> [TASK REQUIREMENTS]: Lines containing the word "rows": say how many there are in the listing, with only the number as the answer.
---------- GIVEN DATA
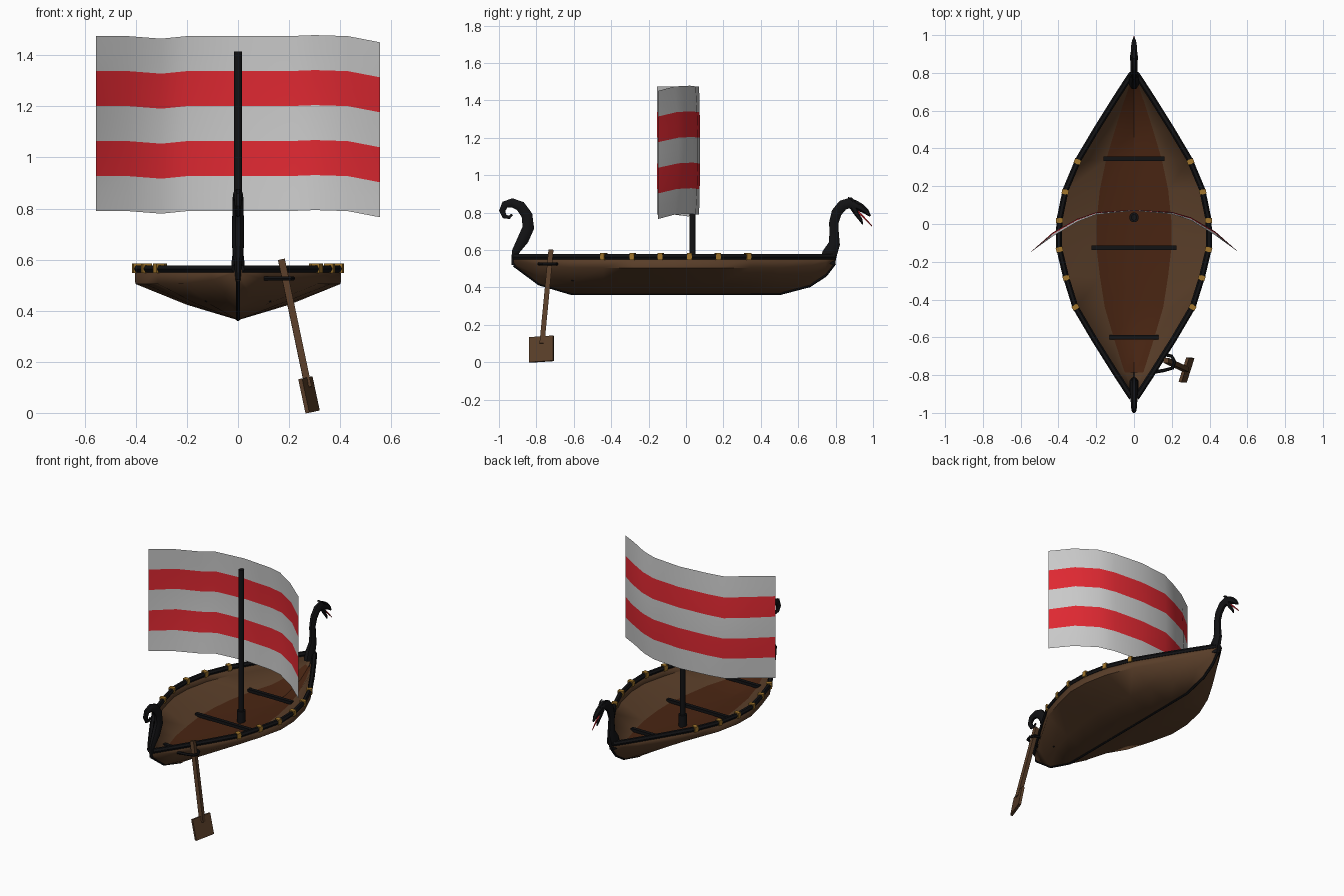
import bpy, bmesh, math
from mathutils import Vector, Matrix

if "Cube" in bpy.data.objects:
    bpy.data.objects.remove(bpy.data.objects["Cube"])


def material(name, r, g, b):
    m = bpy.data.materials.new(name)
    m.diffuse_color = (r, g, b, 1)
    m.use_nodes = True
    m.node_tree.nodes["Principled BSDF"].inputs["Base Color"].default_value = m.diffuse_color
    return m


WOOD = material("brown_wood", 0.10, 0.048, 0.022)
DARK = material("dark_wood", 0.065, 0.018, 0.006)
BLACK = material("black_wood", 0.006, 0.006, 0.007)
GOLD = material("gold", 0.36, 0.18, 0.025)
RED = material("red_cloth", 0.75, 0.022, 0.032)
WHITE = material("white_cloth", 0.75, 0.75, 0.75)


def finish(name, bm, mats, angle=None):
    bmesh.ops.recalc_face_normals(bm, faces=bm.faces)
    me = bpy.data.meshes.new(name)
    bm.to_mesh(me)
    bm.free()
    for m in mats:
        me.materials.append(m)
    ob = bpy.data.objects.new(name, me)
    bpy.context.collection.objects.link(ob)
    if angle:
        bpy.ops.object.select_all(action='DESELECT')
        ob.select_set(True)
        bpy.context.view_layer.objects.active = ob
        bpy.ops.object.shade_smooth_by_angle(angle=math.radians(angle))
    return ob


def tube(name, pts, radii, mat, sides=8, ref=(1, 0, 0), flat=1.0, angle=40):
    """Sweep a polygon along a path; flat scales the section along ref."""
    pts = [Vector(p) for p in pts]
    if not isinstance(radii, (list, tuple)):
        radii = [radii] * len(pts)
    bm, rings = bmesh.new(), []
    for i, p in enumerate(pts):
        t = (pts[min(i + 1, len(pts) - 1)] - pts[max(i - 1, 0)]).normalized()
        n = t.cross(Vector(ref)).normalized()
        s = n.cross(t)
        ring = []
        for k in range(sides):
            a = math.tau * (k + 0.5) / sides
            ring.append(bm.verts.new(p + radii[i] * (s * flat * math.cos(a) + n * math.sin(a))))
        rings.append(ring)
    for a, b in zip(rings, rings[1:]):
        for k in range(sides):
            j = (k + 1) % sides
            bm.faces.new((a[k], a[j], b[j], b[k]))
    bm.faces.new(rings[0])
    bm.faces.new(rings[-1])
    return finish(name, bm, [mat], angle)


def box(name, size, matrix, mat):
    bm = bmesh.new()
    bmesh.ops.create_cube(bm, size=1, matrix=matrix @ Matrix.Diagonal((*size, 1)))
    return finish(name, bm, [mat])


def strip(name, rows, mats, pick=lambda i, j: 0, angle=40):
    bm = bmesh.new()
    vs = [[bm.verts.new(p) for p in row] for row in rows]
    for i in range(len(vs) - 1):
        for j in range(len(vs[0]) - 1):
            f = bm.faces.new((vs[i][j], vs[i][j + 1], vs[i + 1][j + 1], vs[i + 1][j]))
            f.material_index = pick(i, j)
    return finish(name, bm, mats, angle)


# Hull stations: y, half width, keel height
ST = [(-0.92, 0.012, 0.52), (-0.785, 0.10, 0.42), (-0.61, 0.21, 0.368), (-0.44, 0.31, 0.368),
      (-0.28, 0.36, 0.368), (-0.12, 0.398, 0.368), (0.02, 0.395, 0.368), (0.18, 0.362, 0.368),
      (0.34, 0.295, 0.368), (0.5, 0.20, 0.368), (0.66, 0.10, 0.41), (0.745, 0.045, 0.465),
      (0.795, 0.012, 0.53)]
TOP = 0.562


def half_width(y):
    for (a, wa, _), (b, wb, _) in zip(ST, ST[1:]):
        if a <= y <= b:
            return wa + (wb - wa) * (y - a) / (b - a), math.atan2(wb - wa, b - a)


rows, floor = [], []
for y, w, k in ST:
    d = TOP - k
    half = [(w, TOP), (w, k + 0.72 * d), (0.5 * w, k + 0.31 * d)]
    rows.append([(-x, y, z) for x, z in half] + [(0, y, k)] + [(x, y, z) for x, z in half[::-1]])
    zf = k + 0.31 * d + 0.008
    floor.append([(-0.5 * w, y, zf), (0, y, k + 0.022), (0.5 * w, y, zf)])
hull = strip("hull", rows, [WOOD], angle=60)
sol = hull.modifiers.new("thickness", 'SOLIDIFY')
sol.thickness, sol.offset = 0.01, 0
strip("floor", floor[1:-1], [DARK])

# Rails, keel and gold rail bands
for side, s in (("left", -1), ("right", 1)):
    tube(side + "_rail", [(s * w, y, TOP + 0.002) for y, w, k in ST], 0.016, BLACK, 6, (0, 0, 1))
    for i, y in enumerate((-0.44, -0.285, -0.135, 0.018, 0.17, 0.33)):
        w, a = half_width(y)
        box(f"{side}_rail_band_{i + 1}", (0.036, 0.026, 0.036),
            Matrix.Translation((s * w, y, TOP + 0.004)) @ Matrix.Rotation(-s * a, 4, 'Z'), GOLD)
tube("keel", [(0, y, k) for y, w, k in ST], 0.009, BLACK, 6)

# Cross beams
for i, (y, w) in enumerate(((0.345, 0.162), (-0.125, 0.225), (-0.6, 0.13))):
    box(f"cross_beam_{i + 1}", (2 * w, 0.024, 0.02), Matrix.Translation((0, y, 0.445)), BLACK)

# Mast and its foot
tube("mast", [(0, 0.035, 0.385), (0, 0.035, 1.415)], 0.0165, BLACK, 12)
tube("mast_foot", [(0, 0.035, 0.385), (0, 0.035, 0.47)], 0.026, BLACK, 12)

# Curved striped sail: x, y, height offset
PROFILE = [(-0.555, -0.155, 0), (-0.43, -0.065, 0), (-0.3, 0.012, -0.01), (-0.2, 0.05, 0),
           (0, 0.07, 0), (0.2, 0.052, 0), (0.3, 0.02, 0.004), (0.43, -0.06, 0), (0.555, -0.15, -0.024)]
sail = []
for r in range(11):
    t = r / 10
    sail.append([(x, y + 0.022 * math.sin(math.pi * t) * (0.25 + abs(x) * 1.6) * (abs(x) < 0.5),
                  0.79 + 0.685 * t + dz) for x, y, dz in PROFILE])
strip("sail", sail, [WHITE, RED], lambda i, j: (i // 2) % 2, 50)


def yz(points):
    return [(0, y, z) for y, z in points]


# Curled stern post
tube("stern_curl", yz([(-0.92, 0.52), (-0.912, 0.59), (-0.872, 0.655), (-0.843, 0.72), (-0.85, 0.785),
                       (-0.885, 0.835), (-0.93, 0.853), (-0.968, 0.843), (-0.983, 0.81),
                       (-0.97, 0.78), (-0.945, 0.775), (-0.93, 0.79)]),
     [0.014, 0.022, 0.033, 0.034, 0.032, 0.03, 0.026, 0.022, 0.018, 0.014, 0.01, 0.006], BLACK, 8, flat=0.75)

# Bow neck, head, jaws and tongue
tube("bow_neck", yz([(0.755, 0.53), (0.768, 0.58), (0.793, 0.635), (0.792, 0.69), (0.79, 0.745),
                     (0.805, 0.80), (0.838, 0.84), (0.875, 0.852), (0.915, 0.835)]),
     [0.045, 0.043, 0.033, 0.027, 0.027, 0.03, 0.031, 0.031, 0.028], BLACK, 8, flat=0.65)
tube("upper_jaw", yz([(0.895, 0.845), (0.93, 0.83), (0.965, 0.805), (0.985, 0.782)]),
     [0.024, 0.022, 0.015, 0.005], BLACK, 6, flat=0.85)
tube("lower_jaw", yz([(0.895, 0.83), (0.915, 0.79), (0.935, 0.76), (0.945, 0.738)]),
     [0.02, 0.013, 0.009, 0.003], BLACK, 6, flat=0.9)
tube("tongue", yz([(0.915, 0.81), (0.945, 0.78), (0.97, 0.755), (0.995, 0.728)]),
     [0.006, 0.005, 0.004, 0.002], RED, 5)
for side, s in (("left", -1), ("right", 1)):
    tube(side + "_horn", [(s * 0.01, 0.90, 0.855), (s * 0.016, 0.885, 0.875), (s * 0.018, 0.865, 0.882)],
         [0.009, 0.006, 0.002], BLACK, 5)

# Steering oar with blade and holder
tube("oar_shaft", [(0.17, -0.722, 0.6), (0.275, -0.77, 0.1)], 0.019, WOOD, 4)
box("oar_blade", (0.016, 0.135, 0.137),
    Matrix.Translation((0.278, -0.773, 0.0705)) @ Matrix.Rotation(math.radians(-12), 4, 'Y')
    @ Matrix.Rotation(math.radians(-18), 4, 'Z'), WOOD)
tube("oar_holder", [(0.10, -0.785, 0.526), (0.16, -0.775, 0.526), (0.205, -0.762, 0.526),
                    (0.215, -0.73, 0.526), (0.20, -0.70, 0.526), (0.16, -0.69, 0.526)],
     0.009, BLACK, 6, (0, 0, 1))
--------------------
> [RESULT FOR THIS TASK]: 5